WHAT THE EXERCISE ASKS:
A word-for-word copy of the entries below is required.
══════
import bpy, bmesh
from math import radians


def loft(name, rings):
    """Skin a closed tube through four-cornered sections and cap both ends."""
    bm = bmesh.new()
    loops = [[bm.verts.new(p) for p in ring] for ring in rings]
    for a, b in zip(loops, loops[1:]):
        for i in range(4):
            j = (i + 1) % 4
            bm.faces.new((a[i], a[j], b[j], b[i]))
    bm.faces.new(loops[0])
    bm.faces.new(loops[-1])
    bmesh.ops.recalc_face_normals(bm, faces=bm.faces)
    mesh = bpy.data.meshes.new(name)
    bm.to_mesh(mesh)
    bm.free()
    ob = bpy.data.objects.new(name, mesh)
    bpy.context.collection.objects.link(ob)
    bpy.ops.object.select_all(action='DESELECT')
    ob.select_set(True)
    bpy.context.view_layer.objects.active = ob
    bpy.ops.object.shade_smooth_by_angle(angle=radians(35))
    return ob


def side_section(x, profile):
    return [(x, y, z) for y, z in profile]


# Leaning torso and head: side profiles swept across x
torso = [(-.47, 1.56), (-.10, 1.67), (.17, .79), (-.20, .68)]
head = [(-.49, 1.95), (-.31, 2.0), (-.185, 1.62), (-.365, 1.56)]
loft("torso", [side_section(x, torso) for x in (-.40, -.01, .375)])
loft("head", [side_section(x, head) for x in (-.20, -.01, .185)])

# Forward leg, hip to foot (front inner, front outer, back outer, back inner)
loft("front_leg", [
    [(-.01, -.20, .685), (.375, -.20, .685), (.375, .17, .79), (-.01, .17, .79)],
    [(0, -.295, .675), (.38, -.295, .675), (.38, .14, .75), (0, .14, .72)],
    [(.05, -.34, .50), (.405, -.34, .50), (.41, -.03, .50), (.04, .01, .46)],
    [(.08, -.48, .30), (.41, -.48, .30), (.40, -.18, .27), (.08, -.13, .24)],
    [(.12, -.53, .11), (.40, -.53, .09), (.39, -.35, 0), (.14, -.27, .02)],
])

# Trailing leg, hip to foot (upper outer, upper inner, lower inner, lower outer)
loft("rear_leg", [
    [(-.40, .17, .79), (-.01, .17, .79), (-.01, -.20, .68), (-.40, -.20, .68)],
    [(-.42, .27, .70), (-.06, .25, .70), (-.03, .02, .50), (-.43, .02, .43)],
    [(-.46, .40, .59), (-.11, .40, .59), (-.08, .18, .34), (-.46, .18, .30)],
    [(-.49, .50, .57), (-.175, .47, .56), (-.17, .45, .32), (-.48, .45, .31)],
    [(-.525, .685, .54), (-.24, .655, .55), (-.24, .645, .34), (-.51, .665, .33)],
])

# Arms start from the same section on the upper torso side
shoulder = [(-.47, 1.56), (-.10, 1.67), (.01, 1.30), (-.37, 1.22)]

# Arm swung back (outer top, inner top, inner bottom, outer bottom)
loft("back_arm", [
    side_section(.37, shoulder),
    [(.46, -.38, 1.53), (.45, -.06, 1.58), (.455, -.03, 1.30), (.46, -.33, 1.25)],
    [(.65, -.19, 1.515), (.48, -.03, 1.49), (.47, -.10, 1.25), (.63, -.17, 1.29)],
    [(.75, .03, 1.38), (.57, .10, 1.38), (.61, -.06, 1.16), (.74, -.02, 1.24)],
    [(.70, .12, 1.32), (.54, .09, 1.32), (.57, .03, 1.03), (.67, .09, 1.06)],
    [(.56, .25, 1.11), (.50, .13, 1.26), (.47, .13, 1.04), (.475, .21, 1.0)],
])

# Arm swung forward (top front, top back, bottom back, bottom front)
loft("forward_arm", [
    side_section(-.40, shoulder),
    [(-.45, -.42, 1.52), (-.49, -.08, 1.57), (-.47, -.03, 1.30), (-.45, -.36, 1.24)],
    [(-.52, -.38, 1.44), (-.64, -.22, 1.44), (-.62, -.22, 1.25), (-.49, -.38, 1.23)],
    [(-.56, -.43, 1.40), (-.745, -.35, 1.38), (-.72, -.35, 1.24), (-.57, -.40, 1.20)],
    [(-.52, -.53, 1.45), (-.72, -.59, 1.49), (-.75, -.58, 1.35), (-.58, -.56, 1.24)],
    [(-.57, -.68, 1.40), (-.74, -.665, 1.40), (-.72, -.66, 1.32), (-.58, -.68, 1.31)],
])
══════
ANSWER TO THIS EXERCISE:
import bpy, bmesh
from math import radians


def loft(name, rings):
    """Skin a closed tube through four-cornered sections and cap both ends."""
    bm = bmesh.new()
    loops = [[bm.verts.new(p) for p in ring] for ring in rings]
    for a, b in zip(loops, loops[1:]):
        for i in range(4):
            j = (i + 1) % 4
            bm.faces.new((a[i], a[j], b[j], b[i]))
    bm.faces.new(loops[0])
    bm.faces.new(loops[-1])
    bmesh.ops.recalc_face_normals(bm, faces=bm.faces)
    mesh = bpy.data.meshes.new(name)
    bm.to_mesh(mesh)
    bm.free()
    ob = bpy.data.objects.new(name, mesh)
    bpy.context.collection.objects.link(ob)
    bpy.ops.object.select_all(action='DESELECT')
    ob.select_set(True)
    bpy.context.view_layer.objects.active = ob
    bpy.ops.object.shade_smooth_by_angle(angle=radians(35))
    return ob


def side_section(x, profile):
    return [(x, y, z) for y, z in profile]


# Leaning torso and head: side profiles swept across x
torso = [(-.47, 1.56), (-.10, 1.67), (.17, .79), (-.20, .68)]
head = [(-.49, 1.95), (-.31, 2.0), (-.185, 1.62), (-.365, 1.56)]
loft("torso", [side_section(x, torso) for x in (-.40, -.01, .375)])
loft("head", [side_section(x, head) for x in (-.20, -.01, .185)])

# Forward leg, hip to foot (front inner, front outer, back outer, back inner)
loft("front_leg", [
    [(-.01, -.20, .685), (.375, -.20, .685), (.375, .17, .79), (-.01, .17, .79)],
    [(0, -.295, .675), (.38, -.295, .675), (.38, .14, .75), (0, .14, .72)],
    [(.05, -.34, .50), (.405, -.34, .50), (.41, -.03, .50), (.04, .01, .46)],
    [(.08, -.48, .30), (.41, -.48, .30), (.40, -.18, .27), (.08, -.13, .24)],
    [(.12, -.53, .11), (.40, -.53, .09), (.39, -.35, 0), (.14, -.27, .02)],
])

# Trailing leg, hip to foot (upper outer, upper inner, lower inner, lower outer)
loft("rear_leg", [
    [(-.40, .17, .79), (-.01, .17, .79), (-.01, -.20, .68), (-.40, -.20, .68)],
    [(-.42, .27, .70), (-.06, .25, .70), (-.03, .02, .50), (-.43, .02, .43)],
    [(-.46, .40, .59), (-.11, .40, .59), (-.08, .18, .34), (-.46, .18, .30)],
    [(-.49, .50, .57), (-.175, .47, .56), (-.17, .45, .32), (-.48, .45, .31)],
    [(-.525, .685, .54), (-.24, .655, .55), (-.24, .645, .34), (-.51, .665, .33)],
])

# Arms start from the same section on the upper torso side
shoulder = [(-.47, 1.56), (-.10, 1.67), (.01, 1.30), (-.37, 1.22)]

# Arm swung back (outer top, inner top, inner bottom, outer bottom)
loft("back_arm", [
    side_section(.37, shoulder),
    [(.46, -.38, 1.53), (.45, -.06, 1.58), (.455, -.03, 1.30), (.46, -.33, 1.25)],
    [(.65, -.19, 1.515), (.48, -.03, 1.49), (.47, -.10, 1.25), (.63, -.17, 1.29)],
    [(.75, .03, 1.38), (.57, .10, 1.38), (.61, -.06, 1.16), (.74, -.02, 1.24)],
    [(.70, .12, 1.32), (.54, .09, 1.32), (.57, .03, 1.03), (.67, .09, 1.06)],
    [(.56, .25, 1.11), (.50, .13, 1.26), (.47, .13, 1.04), (.475, .21, 1.0)],
])

# Arm swung forward (top front, top back, bottom back, bottom front)
loft("forward_arm", [
    side_section(-.40, shoulder),
    [(-.45, -.42, 1.52), (-.49, -.08, 1.57), (-.47, -.03, 1.30), (-.45, -.36, 1.24)],
    [(-.52, -.38, 1.44), (-.64, -.22, 1.44), (-.62, -.22, 1.25), (-.49, -.38, 1.23)],
    [(-.56, -.43, 1.40), (-.745, -.35, 1.38), (-.72, -.35, 1.24), (-.57, -.40, 1.20)],
    [(-.52, -.53, 1.45), (-.72, -.59, 1.49), (-.75, -.58, 1.35), (-.58, -.56, 1.24)],
    [(-.57, -.68, 1.40), (-.74, -.665, 1.40), (-.72, -.66, 1.32), (-.58, -.68, 1.31)],
])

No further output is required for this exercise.